◆ What is needed ◆
Each record beneath this line is to be copied exactly.

[[ Dataset excerpts, beginning ]]

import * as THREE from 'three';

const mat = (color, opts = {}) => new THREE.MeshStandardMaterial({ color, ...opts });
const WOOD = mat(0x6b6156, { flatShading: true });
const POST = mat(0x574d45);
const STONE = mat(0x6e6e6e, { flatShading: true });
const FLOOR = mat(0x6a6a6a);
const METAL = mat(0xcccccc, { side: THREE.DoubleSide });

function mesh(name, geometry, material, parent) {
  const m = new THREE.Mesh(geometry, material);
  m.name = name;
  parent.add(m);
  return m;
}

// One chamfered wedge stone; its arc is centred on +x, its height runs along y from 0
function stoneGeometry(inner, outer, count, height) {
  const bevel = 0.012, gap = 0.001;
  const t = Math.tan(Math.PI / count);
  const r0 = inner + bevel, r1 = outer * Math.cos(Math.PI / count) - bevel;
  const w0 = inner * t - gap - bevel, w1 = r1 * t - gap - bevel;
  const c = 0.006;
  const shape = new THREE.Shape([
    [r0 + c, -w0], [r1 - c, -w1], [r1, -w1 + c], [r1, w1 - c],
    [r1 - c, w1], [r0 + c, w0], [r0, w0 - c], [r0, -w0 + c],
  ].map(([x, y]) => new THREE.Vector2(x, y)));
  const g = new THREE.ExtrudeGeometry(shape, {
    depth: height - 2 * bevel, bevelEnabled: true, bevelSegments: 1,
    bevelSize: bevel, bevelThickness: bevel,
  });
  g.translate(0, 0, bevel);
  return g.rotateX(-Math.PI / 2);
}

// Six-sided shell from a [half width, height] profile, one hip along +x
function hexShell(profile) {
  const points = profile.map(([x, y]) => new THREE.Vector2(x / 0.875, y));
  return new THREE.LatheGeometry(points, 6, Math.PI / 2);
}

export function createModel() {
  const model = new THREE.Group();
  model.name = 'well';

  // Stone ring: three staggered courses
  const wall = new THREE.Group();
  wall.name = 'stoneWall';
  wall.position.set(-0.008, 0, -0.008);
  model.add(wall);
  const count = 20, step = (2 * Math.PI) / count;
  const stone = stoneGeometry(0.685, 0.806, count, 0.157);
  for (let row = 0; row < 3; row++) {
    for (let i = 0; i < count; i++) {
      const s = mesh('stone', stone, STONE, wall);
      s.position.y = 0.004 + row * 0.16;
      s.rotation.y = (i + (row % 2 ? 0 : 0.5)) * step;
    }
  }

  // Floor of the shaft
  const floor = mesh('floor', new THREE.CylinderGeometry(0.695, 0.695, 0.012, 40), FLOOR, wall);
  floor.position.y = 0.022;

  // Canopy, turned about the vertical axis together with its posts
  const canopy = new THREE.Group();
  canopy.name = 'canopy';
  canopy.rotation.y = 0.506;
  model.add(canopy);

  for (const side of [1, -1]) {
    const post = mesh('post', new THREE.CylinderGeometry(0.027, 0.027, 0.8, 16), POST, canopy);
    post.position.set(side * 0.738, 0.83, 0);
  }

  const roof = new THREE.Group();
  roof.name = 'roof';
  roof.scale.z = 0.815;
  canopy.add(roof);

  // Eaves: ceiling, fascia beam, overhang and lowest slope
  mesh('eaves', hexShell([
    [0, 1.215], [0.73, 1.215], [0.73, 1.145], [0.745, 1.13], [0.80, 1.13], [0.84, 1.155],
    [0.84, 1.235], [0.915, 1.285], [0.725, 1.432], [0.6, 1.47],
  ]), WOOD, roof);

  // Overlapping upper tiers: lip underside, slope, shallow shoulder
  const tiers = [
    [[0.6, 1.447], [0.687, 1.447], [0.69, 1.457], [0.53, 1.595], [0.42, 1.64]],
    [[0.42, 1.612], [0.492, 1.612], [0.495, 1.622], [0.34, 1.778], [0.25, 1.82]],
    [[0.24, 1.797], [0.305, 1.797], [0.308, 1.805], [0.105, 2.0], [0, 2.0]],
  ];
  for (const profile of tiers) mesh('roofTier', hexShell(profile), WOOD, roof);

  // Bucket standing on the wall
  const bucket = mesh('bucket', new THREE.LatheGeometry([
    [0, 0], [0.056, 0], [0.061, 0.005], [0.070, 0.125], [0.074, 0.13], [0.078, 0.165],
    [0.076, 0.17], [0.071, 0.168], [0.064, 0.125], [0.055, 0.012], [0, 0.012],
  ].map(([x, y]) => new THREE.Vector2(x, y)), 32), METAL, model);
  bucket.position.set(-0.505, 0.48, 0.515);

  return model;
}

[[ Dataset excerpts, end ]]

◆ Answer to the problem ◆
import * as THREE from 'three';

const mat = (color, opts = {}) => new THREE.MeshStandardMaterial({ color, ...opts });
const WOOD = mat(0x6b6156, { flatShading: true });
const POST = mat(0x574d45);
const STONE = mat(0x6e6e6e, { flatShading: true });
const FLOOR = mat(0x6a6a6a);
const METAL = mat(0xcccccc, { side: THREE.DoubleSide });

function mesh(name, geometry, material, parent) {
  const m = new THREE.Mesh(geometry, material);
  m.name = name;
  parent.add(m);
  return m;
}

// One chamfered wedge stone; its arc is centred on +x, its height runs along y from 0
function stoneGeometry(inner, outer, count, height) {
  const bevel = 0.012, gap = 0.001;
  const t = Math.tan(Math.PI / count);
  const r0 = inner + bevel, r1 = outer * Math.cos(Math.PI / count) - bevel;
  const w0 = inner * t - gap - bevel, w1 = r1 * t - gap - bevel;
  const c = 0.006;
  const shape = new THREE.Shape([
    [r0 + c, -w0], [r1 - c, -w1], [r1, -w1 + c], [r1, w1 - c],
    [r1 - c, w1], [r0 + c, w0], [r0, w0 - c], [r0, -w0 + c],
  ].map(([x, y]) => new THREE.Vector2(x, y)));
  const g = new THREE.ExtrudeGeometry(shape, {
    depth: height - 2 * bevel, bevelEnabled: true, bevelSegments: 1,
    bevelSize: bevel, bevelThickness: bevel,
  });
  g.translate(0, 0, bevel);
  return g.rotateX(-Math.PI / 2);
}

// Six-sided shell from a [half width, height] profile, one hip along +x
function hexShell(profile) {
  const points = profile.map(([x, y]) => new THREE.Vector2(x / 0.875, y));
  return new THREE.LatheGeometry(points, 6, Math.PI / 2);
}

export function createModel() {
  const model = new THREE.Group();
  model.name = 'well';

  // Stone ring: three staggered courses
  const wall = new THREE.Group();
  wall.name = 'stoneWall';
  wall.position.set(-0.008, 0, -0.008);
  model.add(wall);
  const count = 20, step = (2 * Math.PI) / count;
  const stone = stoneGeometry(0.685, 0.806, count, 0.157);
  for (let row = 0; row < 3; row++) {
    for (let i = 0; i < count; i++) {
      const s = mesh('stone', stone, STONE, wall);
      s.position.y = 0.004 + row * 0.16;
      s.rotation.y = (i + (row % 2 ? 0 : 0.5)) * step;
    }
  }

  // Floor of the shaft
  const floor = mesh('floor', new THREE.CylinderGeometry(0.695, 0.695, 0.012, 40), FLOOR, wall);
  floor.position.y = 0.022;

  // Canopy, turned about the vertical axis together with its posts
  const canopy = new THREE.Group();
  canopy.name = 'canopy';
  canopy.rotation.y = 0.506;
  model.add(canopy);

  for (const side of [1, -1]) {
    const post = mesh('post', new THREE.CylinderGeometry(0.027, 0.027, 0.8, 16), POST, canopy);
    post.position.set(side * 0.738, 0.83, 0);
  }

  const roof = new THREE.Group();
  roof.name = 'roof';
  roof.scale.z = 0.815;
  canopy.add(roof);

  // Eaves: ceiling, fascia beam, overhang and lowest slope
  mesh('eaves', hexShell([
    [0, 1.215], [0.73, 1.215], [0.73, 1.145], [0.745, 1.13], [0.80, 1.13], [0.84, 1.155],
    [0.84, 1.235], [0.915, 1.285], [0.725, 1.432], [0.6, 1.47],
  ]), WOOD, roof);

  // Overlapping upper tiers: lip underside, slope, shallow shoulder
  const tiers = [
    [[0.6, 1.447], [0.687, 1.447], [0.69, 1.457], [0.53, 1.595], [0.42, 1.64]],
    [[0.42, 1.612], [0.492, 1.612], [0.495, 1.622], [0.34, 1.778], [0.25, 1.82]],
    [[0.24, 1.797], [0.305, 1.797], [0.308, 1.805], [0.105, 2.0], [0, 2.0]],
  ];
  for (const profile of tiers) mesh('roofTier', hexShell(profile), WOOD, roof);

  // Bucket standing on the wall
  const bucket = mesh('bucket', new THREE.LatheGeometry([
    [0, 0], [0.056, 0], [0.061, 0.005], [0.070, 0.125], [0.074, 0.13], [0.078, 0.165],
    [0.076, 0.17], [0.071, 0.168], [0.064, 0.125], [0.055, 0.012], [0, 0.012],
  ].map(([x, y]) => new THREE.Vector2(x, y)), 32), METAL, model);
  bucket.position.set(-0.505, 0.48, 0.515);

  return model;
}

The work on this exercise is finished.